Most random player: Anthony Banda. We could have picked Chi Chi Gonzalez, but by the time he was called up to pitch in a game, the Yankees had already clinched the AL East. Ronald Guzman also made a three-game cameo in September for an injured Rizzo, but he had been in the organization since spring training. Banda, meanwhile, signed as a free agent on Aug. 28 and pitched for the Yankees that night in Oakland. A few days later, he made his second and final appearance before being designated for assignment.
Estevan Florial’s choose-your-own-adventure story
If there was ever a time for Estevan Florial to play up to his potential at the big-league level, now would be it.
With the left-field free-agent market suddenly thin — the top options remaining are Jurickson Profar, A.J. Pollock and David Peralta — and any trade for a top left fielder (read: Bryan Reynolds) likely requiring a haul, it’s looking more and more like the Yankees could try to fill the void in-house.

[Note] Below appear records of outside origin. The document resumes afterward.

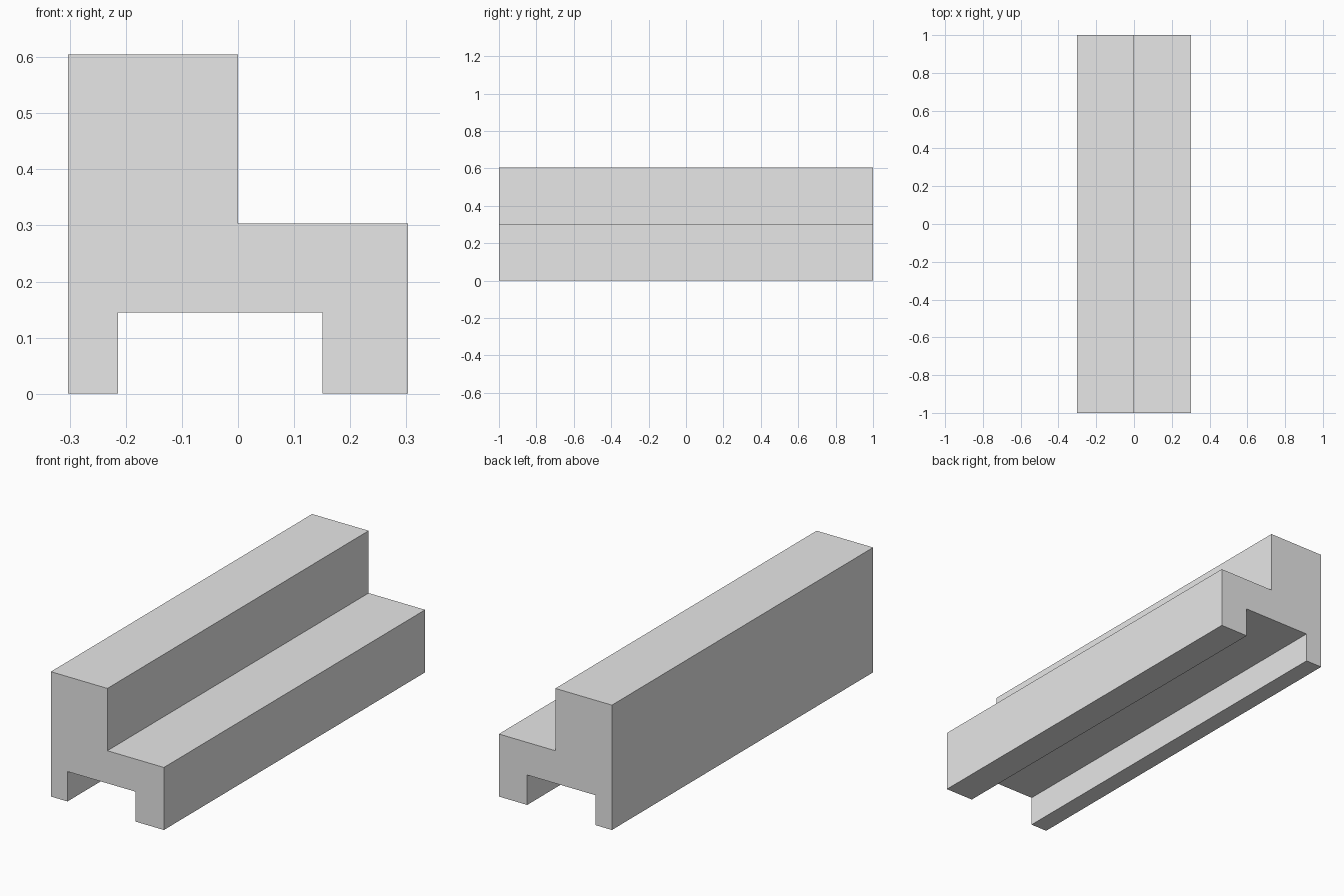
import bpy
import bmesh

if "Cube" in bpy.data.objects:
    bpy.data.objects.remove(bpy.data.objects["Cube"])

LENGTH = 2.0

# Cross-section in x, z: tall back, low step, off-centre channel underneath
PROFILE = [
    (-0.303, 0.0), (-0.214, 0.0), (-0.214, 0.145), (0.151, 0.145),
    (0.151, 0.0), (0.303, 0.0), (0.303, 0.303), (0.0, 0.303),
    (0.0, 0.605), (-0.303, 0.605),
]

grey = bpy.data.materials.new("light grey")
grey.diffuse_color = (0.8, 0.8, 0.8, 1.0)
grey.use_nodes = True
grey.node_tree.nodes["Principled BSDF"].inputs["Base Color"].default_value = grey.diffuse_color

# Extrude the profile from front to back
bm = bmesh.new()
front = bm.faces.new([bm.verts.new((x, -LENGTH / 2, z)) for x, z in PROFILE])
extruded = bmesh.ops.extrude_face_region(bm, geom=[front], use_keep_orig=True)
back_verts = [g for g in extruded["geom"] if isinstance(g, bmesh.types.BMVert)]
bmesh.ops.translate(bm, verts=back_verts, vec=(0, LENGTH, 0))
bmesh.ops.recalc_face_normals(bm, faces=bm.faces)

mesh = bpy.data.meshes.new("stepped_rail")
bm.to_mesh(mesh)
bm.free()
mesh.materials.append(grey)
rail = bpy.data.objects.new("stepped_rail", mesh)
bpy.context.collection.objects.link(rail)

That would likely fall on Oswaldo Cabrera, who might be more valuable in a versatile role, and Aaron Hicks, who is coming off a brutal season both offensively and defensively.
One of the only other options on the 40-man roster is Florial, now 25 years old. He seemed to put it all together, and stay healthy, last season at Triple-A, batting .283 with 39 steals and a .850 OPS. But when he was called up in August, he struggled to carry over that momentum and grab hold of the opportunity.
While Florial has not exactly received an extended look in any of his call-ups, across 29 games in the big leagues over the last three years, he has batted only .185 with a .579 OPS. And now he is out of minor league options.
The Yankees might leave the door open again for him this spring, but unless he finally barges through, he could more likely be in for a change of scenery.
The offseason roster churn, especially for players on the periphery of the 26- and 40-man rosters, can be unforgiving. Such was the case with Lucas Luetge, who was designated for assignment last week when the Yankees had to open a spot for the free-agent signing of Tommy Kahnle.
Luetge’s DFA was announced as the final sentence of a press release announcing the addition of Kahnle, then came back into focus on Wednesday when the Yankees traded him to the Braves for a pair of minor leaguers. It should be a solid landing spot for Luetge, joining a bullpen for the five-time defending NL East champs.
Luetge’s two seasons with the Yankees were his first in the majors since 2015, marking a scouting victory for the Yankees and a personal triumph for the 34-year-old lefty.
Now it’s up to the Yankees to find the next Luetge.